▸ **INSTRUCTIONS FOR THE TASK**: Pick every line from the data that holds the word "label".
___
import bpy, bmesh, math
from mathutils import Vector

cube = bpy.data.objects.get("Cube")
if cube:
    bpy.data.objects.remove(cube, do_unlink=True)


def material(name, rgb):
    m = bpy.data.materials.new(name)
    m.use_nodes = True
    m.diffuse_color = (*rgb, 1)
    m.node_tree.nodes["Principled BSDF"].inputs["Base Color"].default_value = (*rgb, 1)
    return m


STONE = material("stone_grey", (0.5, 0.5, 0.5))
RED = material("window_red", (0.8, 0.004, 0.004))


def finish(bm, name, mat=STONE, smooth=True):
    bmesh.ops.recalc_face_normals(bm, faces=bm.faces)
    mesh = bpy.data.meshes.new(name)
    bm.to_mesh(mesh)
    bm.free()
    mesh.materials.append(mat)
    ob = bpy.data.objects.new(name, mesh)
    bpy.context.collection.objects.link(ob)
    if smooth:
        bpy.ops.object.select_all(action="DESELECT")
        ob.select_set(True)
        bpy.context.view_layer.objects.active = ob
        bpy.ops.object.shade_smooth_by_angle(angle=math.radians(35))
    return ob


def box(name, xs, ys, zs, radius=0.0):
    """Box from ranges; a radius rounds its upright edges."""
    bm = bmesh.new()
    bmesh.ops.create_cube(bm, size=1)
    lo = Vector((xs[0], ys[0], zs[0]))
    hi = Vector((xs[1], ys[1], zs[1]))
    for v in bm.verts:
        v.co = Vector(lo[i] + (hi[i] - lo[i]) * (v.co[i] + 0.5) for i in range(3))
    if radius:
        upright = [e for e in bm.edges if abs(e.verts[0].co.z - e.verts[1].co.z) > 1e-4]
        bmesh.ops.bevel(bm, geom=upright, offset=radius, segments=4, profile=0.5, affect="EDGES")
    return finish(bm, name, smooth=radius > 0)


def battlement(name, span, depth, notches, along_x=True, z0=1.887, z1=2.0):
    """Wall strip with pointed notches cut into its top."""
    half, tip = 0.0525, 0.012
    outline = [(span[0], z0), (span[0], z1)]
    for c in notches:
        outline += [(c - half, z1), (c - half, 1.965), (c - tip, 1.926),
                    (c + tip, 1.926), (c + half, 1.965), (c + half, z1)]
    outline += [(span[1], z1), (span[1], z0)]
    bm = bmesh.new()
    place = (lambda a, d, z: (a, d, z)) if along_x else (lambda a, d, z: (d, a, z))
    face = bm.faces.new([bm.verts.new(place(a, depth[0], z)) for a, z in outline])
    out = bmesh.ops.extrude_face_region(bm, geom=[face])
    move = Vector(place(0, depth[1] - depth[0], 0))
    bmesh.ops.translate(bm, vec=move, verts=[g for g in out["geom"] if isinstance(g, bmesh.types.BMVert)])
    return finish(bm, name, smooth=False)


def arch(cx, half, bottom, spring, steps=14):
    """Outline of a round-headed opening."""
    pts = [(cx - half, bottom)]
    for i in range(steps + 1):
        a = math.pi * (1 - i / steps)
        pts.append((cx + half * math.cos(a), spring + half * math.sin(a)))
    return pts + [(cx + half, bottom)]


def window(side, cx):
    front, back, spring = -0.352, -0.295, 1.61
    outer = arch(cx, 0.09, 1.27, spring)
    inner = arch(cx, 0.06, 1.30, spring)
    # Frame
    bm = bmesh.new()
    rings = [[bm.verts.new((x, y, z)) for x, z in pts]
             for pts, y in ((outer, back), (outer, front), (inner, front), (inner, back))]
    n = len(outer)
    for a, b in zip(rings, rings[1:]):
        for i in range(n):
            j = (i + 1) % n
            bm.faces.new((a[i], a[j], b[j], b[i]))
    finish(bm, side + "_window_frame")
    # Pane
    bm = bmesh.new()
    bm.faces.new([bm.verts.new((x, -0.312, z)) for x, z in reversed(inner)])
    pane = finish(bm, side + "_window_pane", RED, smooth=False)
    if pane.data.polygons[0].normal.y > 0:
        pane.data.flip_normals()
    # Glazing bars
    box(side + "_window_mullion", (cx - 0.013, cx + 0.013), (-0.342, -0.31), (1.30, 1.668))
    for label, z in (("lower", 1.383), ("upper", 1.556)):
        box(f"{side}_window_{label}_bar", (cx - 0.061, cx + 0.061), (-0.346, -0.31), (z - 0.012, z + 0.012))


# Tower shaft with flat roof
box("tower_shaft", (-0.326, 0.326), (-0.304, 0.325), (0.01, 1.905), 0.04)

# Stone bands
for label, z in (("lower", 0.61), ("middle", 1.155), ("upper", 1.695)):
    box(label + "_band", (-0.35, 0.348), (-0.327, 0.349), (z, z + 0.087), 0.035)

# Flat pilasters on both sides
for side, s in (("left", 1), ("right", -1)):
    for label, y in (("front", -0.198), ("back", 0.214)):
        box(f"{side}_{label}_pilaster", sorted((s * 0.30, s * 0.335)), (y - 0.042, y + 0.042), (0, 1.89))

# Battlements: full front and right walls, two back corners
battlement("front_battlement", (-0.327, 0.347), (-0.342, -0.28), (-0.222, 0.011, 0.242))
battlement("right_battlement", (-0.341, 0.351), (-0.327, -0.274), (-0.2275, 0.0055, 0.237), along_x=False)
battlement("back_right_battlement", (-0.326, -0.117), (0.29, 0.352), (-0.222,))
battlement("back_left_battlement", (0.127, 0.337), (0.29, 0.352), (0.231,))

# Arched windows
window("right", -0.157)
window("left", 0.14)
___
▸ **RESULT OF THE TASK**:
    for label, z in (("lower", 1.383), ("upper", 1.556)):
        box(f"{side}_window_{label}_bar", (cx - 0.061, cx + 0.061), (-0.346, -0.31), (z - 0.012, z + 0.012))
for label, z in (("lower", 0.61), ("middle", 1.155), ("upper", 1.695)):
    box(label + "_band", (-0.35, 0.348), (-0.327, 0.349), (z, z + 0.087), 0.035)
    for label, y in (("front", -0.198), ("back", 0.214)):
        box(f"{side}_{label}_pilaster", sorted((s * 0.30, s * 0.335)), (y - 0.042, y + 0.042), (0, 1.89))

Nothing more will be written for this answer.